- Task item: Count every line below that holds the word "name", and give the number with no other words.

[Data excerpts]
━━━━━━━━━━━━━━━━━━━━

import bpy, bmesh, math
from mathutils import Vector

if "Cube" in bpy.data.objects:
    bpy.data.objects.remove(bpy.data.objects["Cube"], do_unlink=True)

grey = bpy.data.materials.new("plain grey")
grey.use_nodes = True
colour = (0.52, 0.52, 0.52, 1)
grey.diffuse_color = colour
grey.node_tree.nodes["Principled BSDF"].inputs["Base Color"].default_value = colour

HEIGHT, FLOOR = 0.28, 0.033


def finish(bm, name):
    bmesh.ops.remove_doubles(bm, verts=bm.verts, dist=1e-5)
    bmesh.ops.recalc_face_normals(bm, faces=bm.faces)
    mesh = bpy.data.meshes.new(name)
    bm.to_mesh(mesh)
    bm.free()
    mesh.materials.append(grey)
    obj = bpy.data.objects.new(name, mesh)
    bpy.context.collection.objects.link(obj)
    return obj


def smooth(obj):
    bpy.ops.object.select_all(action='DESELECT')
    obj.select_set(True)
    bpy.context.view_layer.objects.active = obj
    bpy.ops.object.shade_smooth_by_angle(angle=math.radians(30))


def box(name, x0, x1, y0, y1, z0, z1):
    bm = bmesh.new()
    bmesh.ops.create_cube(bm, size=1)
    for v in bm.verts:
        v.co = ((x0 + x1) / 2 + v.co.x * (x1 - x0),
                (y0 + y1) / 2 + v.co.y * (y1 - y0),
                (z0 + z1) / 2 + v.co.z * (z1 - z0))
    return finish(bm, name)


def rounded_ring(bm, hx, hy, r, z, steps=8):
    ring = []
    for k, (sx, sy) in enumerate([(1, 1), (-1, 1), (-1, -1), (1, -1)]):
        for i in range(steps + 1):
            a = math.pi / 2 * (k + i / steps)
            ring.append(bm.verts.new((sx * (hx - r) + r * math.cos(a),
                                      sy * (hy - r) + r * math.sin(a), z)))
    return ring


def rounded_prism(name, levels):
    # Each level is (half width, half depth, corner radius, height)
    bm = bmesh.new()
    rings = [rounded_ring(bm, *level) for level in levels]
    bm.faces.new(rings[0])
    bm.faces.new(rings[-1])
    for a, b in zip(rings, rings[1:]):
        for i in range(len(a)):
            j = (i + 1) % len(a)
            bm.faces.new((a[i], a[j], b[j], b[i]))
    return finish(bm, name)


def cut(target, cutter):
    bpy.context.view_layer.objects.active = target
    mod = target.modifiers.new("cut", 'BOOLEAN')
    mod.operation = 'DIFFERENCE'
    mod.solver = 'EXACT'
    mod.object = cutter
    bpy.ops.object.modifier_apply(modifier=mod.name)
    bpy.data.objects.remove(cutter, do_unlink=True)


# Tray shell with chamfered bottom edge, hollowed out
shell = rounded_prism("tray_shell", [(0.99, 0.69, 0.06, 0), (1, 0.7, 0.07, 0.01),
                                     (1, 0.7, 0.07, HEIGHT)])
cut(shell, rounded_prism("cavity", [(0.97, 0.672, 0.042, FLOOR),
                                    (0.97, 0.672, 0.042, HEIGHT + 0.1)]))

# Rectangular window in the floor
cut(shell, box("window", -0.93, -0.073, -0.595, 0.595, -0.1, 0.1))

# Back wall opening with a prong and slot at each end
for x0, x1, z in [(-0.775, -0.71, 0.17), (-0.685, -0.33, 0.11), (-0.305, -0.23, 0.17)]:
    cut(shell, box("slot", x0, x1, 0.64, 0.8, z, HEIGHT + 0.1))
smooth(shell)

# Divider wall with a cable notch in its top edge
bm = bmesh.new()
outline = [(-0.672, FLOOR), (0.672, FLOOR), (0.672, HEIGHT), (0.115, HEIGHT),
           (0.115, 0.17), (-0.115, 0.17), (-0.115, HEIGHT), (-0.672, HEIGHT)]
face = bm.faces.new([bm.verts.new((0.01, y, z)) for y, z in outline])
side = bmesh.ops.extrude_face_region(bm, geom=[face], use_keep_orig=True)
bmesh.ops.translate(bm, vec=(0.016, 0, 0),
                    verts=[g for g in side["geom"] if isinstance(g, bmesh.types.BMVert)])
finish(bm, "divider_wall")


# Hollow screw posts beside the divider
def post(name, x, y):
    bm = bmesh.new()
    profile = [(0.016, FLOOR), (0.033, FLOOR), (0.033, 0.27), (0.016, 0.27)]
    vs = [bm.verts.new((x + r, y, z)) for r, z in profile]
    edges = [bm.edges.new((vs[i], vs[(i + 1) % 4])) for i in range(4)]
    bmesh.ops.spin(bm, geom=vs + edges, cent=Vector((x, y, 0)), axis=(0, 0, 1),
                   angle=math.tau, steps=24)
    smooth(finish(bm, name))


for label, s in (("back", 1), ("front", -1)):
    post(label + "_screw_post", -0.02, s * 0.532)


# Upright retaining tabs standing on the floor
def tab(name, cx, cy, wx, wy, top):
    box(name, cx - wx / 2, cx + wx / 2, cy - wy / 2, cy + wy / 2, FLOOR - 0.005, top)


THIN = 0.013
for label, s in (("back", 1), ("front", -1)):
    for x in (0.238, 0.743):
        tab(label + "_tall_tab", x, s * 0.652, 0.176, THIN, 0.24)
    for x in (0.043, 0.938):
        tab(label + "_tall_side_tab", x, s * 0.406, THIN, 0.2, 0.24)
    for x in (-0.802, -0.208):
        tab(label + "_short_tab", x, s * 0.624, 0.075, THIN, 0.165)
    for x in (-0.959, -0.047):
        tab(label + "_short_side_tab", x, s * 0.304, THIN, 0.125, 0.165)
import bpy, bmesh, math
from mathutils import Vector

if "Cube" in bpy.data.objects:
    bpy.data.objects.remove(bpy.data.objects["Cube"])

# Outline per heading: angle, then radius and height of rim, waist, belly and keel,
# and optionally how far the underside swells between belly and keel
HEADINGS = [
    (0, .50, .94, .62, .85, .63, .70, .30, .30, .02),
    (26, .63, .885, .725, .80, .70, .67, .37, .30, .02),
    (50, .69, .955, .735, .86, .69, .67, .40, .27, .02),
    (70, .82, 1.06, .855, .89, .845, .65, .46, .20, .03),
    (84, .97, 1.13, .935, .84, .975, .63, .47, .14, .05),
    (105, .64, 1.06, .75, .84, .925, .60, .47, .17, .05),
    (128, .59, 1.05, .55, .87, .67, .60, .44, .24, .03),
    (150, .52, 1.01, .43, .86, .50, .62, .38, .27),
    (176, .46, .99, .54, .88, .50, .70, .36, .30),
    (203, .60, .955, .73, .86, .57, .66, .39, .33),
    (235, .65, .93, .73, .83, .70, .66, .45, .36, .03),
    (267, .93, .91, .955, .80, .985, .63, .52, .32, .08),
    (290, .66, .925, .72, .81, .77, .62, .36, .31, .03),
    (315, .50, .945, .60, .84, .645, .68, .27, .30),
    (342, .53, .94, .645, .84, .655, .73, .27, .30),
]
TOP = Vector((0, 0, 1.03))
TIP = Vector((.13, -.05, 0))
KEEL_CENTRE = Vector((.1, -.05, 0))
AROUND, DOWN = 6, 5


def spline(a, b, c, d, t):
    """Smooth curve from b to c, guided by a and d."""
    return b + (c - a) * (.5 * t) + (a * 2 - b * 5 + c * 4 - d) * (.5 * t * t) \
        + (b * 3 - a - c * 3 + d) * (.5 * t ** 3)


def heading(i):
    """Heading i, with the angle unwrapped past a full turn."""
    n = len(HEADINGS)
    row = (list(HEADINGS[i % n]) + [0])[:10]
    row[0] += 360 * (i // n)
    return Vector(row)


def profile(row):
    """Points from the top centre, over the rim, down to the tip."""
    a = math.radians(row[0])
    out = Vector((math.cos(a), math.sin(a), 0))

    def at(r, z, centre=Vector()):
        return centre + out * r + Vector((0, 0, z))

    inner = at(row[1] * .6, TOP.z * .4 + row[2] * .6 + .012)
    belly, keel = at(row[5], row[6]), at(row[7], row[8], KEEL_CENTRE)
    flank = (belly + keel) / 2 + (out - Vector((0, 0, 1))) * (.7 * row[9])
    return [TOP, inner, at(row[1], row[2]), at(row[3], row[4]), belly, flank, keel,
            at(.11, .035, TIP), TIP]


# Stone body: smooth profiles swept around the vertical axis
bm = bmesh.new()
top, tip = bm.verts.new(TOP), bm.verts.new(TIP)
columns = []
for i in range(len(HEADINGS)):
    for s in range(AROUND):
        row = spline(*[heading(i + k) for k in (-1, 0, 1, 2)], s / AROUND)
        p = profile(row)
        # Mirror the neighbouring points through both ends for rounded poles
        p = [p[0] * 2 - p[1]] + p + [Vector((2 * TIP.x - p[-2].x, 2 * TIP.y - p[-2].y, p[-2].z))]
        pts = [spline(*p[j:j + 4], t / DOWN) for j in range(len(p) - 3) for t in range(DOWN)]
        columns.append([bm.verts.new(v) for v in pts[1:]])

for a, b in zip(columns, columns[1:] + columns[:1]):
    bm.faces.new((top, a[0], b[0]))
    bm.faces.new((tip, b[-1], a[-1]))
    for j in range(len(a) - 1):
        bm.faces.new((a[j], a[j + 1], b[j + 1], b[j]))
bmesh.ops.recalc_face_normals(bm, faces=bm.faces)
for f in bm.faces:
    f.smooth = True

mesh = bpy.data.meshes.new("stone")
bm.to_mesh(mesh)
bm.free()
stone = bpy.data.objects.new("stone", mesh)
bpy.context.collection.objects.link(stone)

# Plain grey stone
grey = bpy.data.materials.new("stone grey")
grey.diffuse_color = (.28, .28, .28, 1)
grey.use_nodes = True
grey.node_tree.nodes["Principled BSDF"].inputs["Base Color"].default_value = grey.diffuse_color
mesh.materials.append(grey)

━━━━━━━━━━━━━━━━━━━━

- Task output: 12